However, many believe the updates have come at a price for Red Bull, suggesting the team has front-loaded its development expense and could therefore reach its budget cap limit earlier than Ferrari.
But Marko doesn't believe that will be the case, explaining the rationale behind Red Bull's update programme.
"I don't think so. We plan our updates in such a way that we always lose weight with each update, because unfortunately we still haven't reached the minimum weight," explained the Austrian, quoted by Motorsport.com.
"And we won't quite reach it with the next update either."
Marko doubted that Red Bull was running at a significantly higher burn rate compared to Ferrari, arguing that Carlos Sainz's multiple crashes have likely taken their toll on the Italian outfit's own budget.
"I don't think we are in a significantly different position to Ferrari in this regard," he added.
"Especially since I wonder what effect it has on them that Carlos Sainz has already crashed the car several times. That can't be cheap."
Looking ahead, Marko foresees several items - such as higher energy and freight cost - that will inevitably weigh on Red Bull's budget as the season unfolds, but those areas will impact every team.
"It's true that the increased logistics costs are a problem," he said. "But that doesn't just affect us, it also affects Ferrari and all the other teams."
Red Bull team boss Christian Horner highlighted the importance of efficiency when it comes to the outfit's new parts and updates.
"You've got to be very careful where you introduce your upgrades because of the budget cap restrictions this year," said Horner.

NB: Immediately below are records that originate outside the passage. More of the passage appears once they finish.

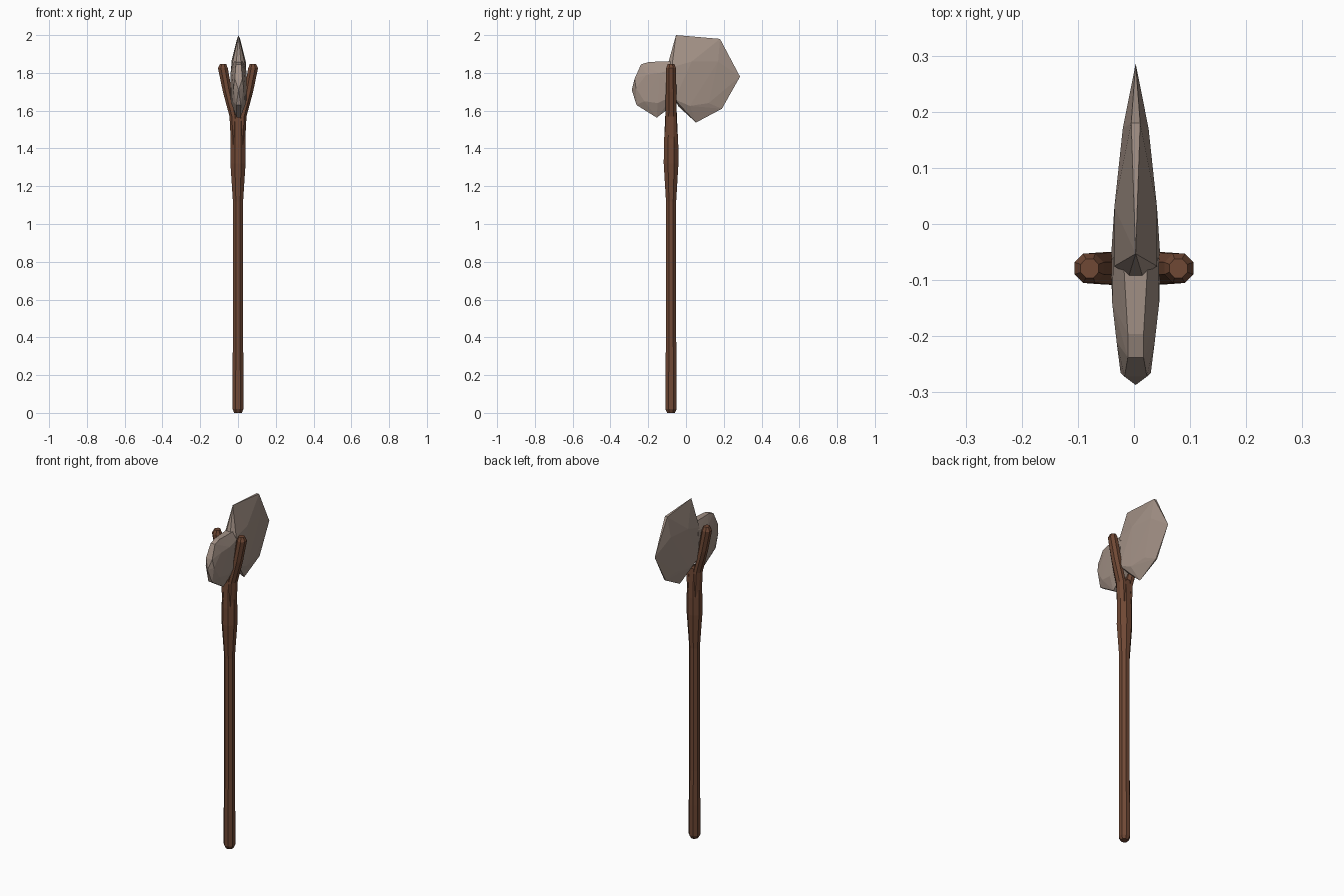
import bpy, bmesh, math

if "Cube" in bpy.data.objects:
    bpy.data.objects.remove(bpy.data.objects["Cube"])


def material(name, color):
    m = bpy.data.materials.new(name)
    m.diffuse_color = (*color, 1)
    m.use_nodes = True
    m.node_tree.nodes["Principled BSDF"].inputs["Base Color"].default_value = m.diffuse_color
    return m


WOOD = material("wood", (0.16, 0.065, 0.035))
STONE = material("stone", (0.36, 0.28, 0.235))


def finish(name, bm, mat):
    bmesh.ops.recalc_face_normals(bm, faces=bm.faces[:])
    me = bpy.data.meshes.new(name)
    bm.to_mesh(me)
    bm.free()
    me.materials.append(mat)
    ob = bpy.data.objects.new(name, me)
    bpy.context.collection.objects.link(ob)
    return ob


def loft(name, rings, sides=8):
    """Stack of horizontal rings given as (x, y, z, x radius, y radius)."""
    bm = bmesh.new()
    loops = []
    for x, y, z, rx, ry in rings:
        angles = [2 * math.pi * (i + 0.5) / sides for i in range(sides)]
        k = 1 / math.cos(math.pi / sides)
        loops.append([bm.verts.new((x + rx * k * math.cos(a), y + ry * k * math.sin(a), z))
                      for a in angles])
    for a, b in zip(loops, loops[1:]):
        for i in range(sides):
            j = (i + 1) % sides
            bm.faces.new((a[i], a[j], b[j], b[i]))
    bm.faces.new(loops[0])
    bm.faces.new(loops[-1])
    return finish(name, bm, WOOD)


def chipped_stone(name, rim, flanks):
    """Hull of a thin rim (y, z, half width) and mirrored flank points."""
    bm = bmesh.new()
    for y, z, w in rim + flanks:
        for s in ((-1, 1) if w else (1,)):
            bm.verts.new((s * w + 0.003, y, z))
    res = bmesh.ops.convex_hull(bm, input=bm.verts[:])
    loose = [v for v in bm.verts if not v.link_faces]
    bmesh.ops.delete(bm, geom=loose, context='VERTS')
    return finish(name, bm, STONE)


# Shaft, swelling below the fork
Y = -0.079
loft("shaft", [
    (0, Y, 0.0, 0.020, 0.020), (0, Y, 0.02, 0.029, 0.030),
    (0, Y, 0.20, 0.029, 0.030), (0, Y, 0.40, 0.027, 0.027),
    (0, Y, 1.12, 0.027, 0.027), (0, Y, 1.32, 0.040, 0.039),
    (0, Y, 1.42, 0.040, 0.038), (0, Y, 1.59, 0.034, 0.030)])

# Two fork prongs gripping the stone
for side, label in ((-1, "left"), (1, "right")):
    loft("fork_prong_" + label, [
        (side * 0.017, Y, 1.42, 0.020, 0.030),
        (side * 0.024, Y, 1.57, 0.021, 0.030),
        (side * 0.056, Y, 1.70, 0.024, 0.028),
        (side * 0.080, Y, 1.825, 0.026, 0.026),
        (side * 0.079, Y, 1.848, 0.016, 0.017)])

# Broad sharp blade
chipped_stone("axe_blade", [
    (-0.053, 2.0, 0), (0.18, 1.98, 0.008), (0.286, 1.78, 0), (0.19, 1.61, 0.004),
    (0.053, 1.537, 0), (-0.04, 1.622, 0.012), (-0.092, 1.86, 0.012)],
    [(-0.075, 1.83, 0.038), (-0.06, 1.66, 0.044), (0.02, 1.625, 0.037),
     (0.03, 1.86, 0.038), (0.12, 1.64, 0.024), (0.17, 1.86, 0.023)])

# Blunt stone at the back of the head
chipped_stone("axe_poll", [
    (-0.196, 1.858, 0.014), (-0.238, 1.845, 0.014), (-0.272, 1.77, 0.020),
    (-0.287, 1.71, 0), (-0.262, 1.63, 0.012), (-0.155, 1.563, 0.010),
    (-0.08, 1.62, 0.018), (-0.06, 1.862, 0.022)],
    [(-0.265, 1.72, 0.027), (-0.21, 1.79, 0.034), (-0.22, 1.65, 0.032),
     (-0.15, 1.64, 0.039), (-0.14, 1.80, 0.042), (-0.065, 1.68, 0.044),
     (-0.06, 1.82, 0.040)])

"We've just got to make sure that we introduce something that is value for money."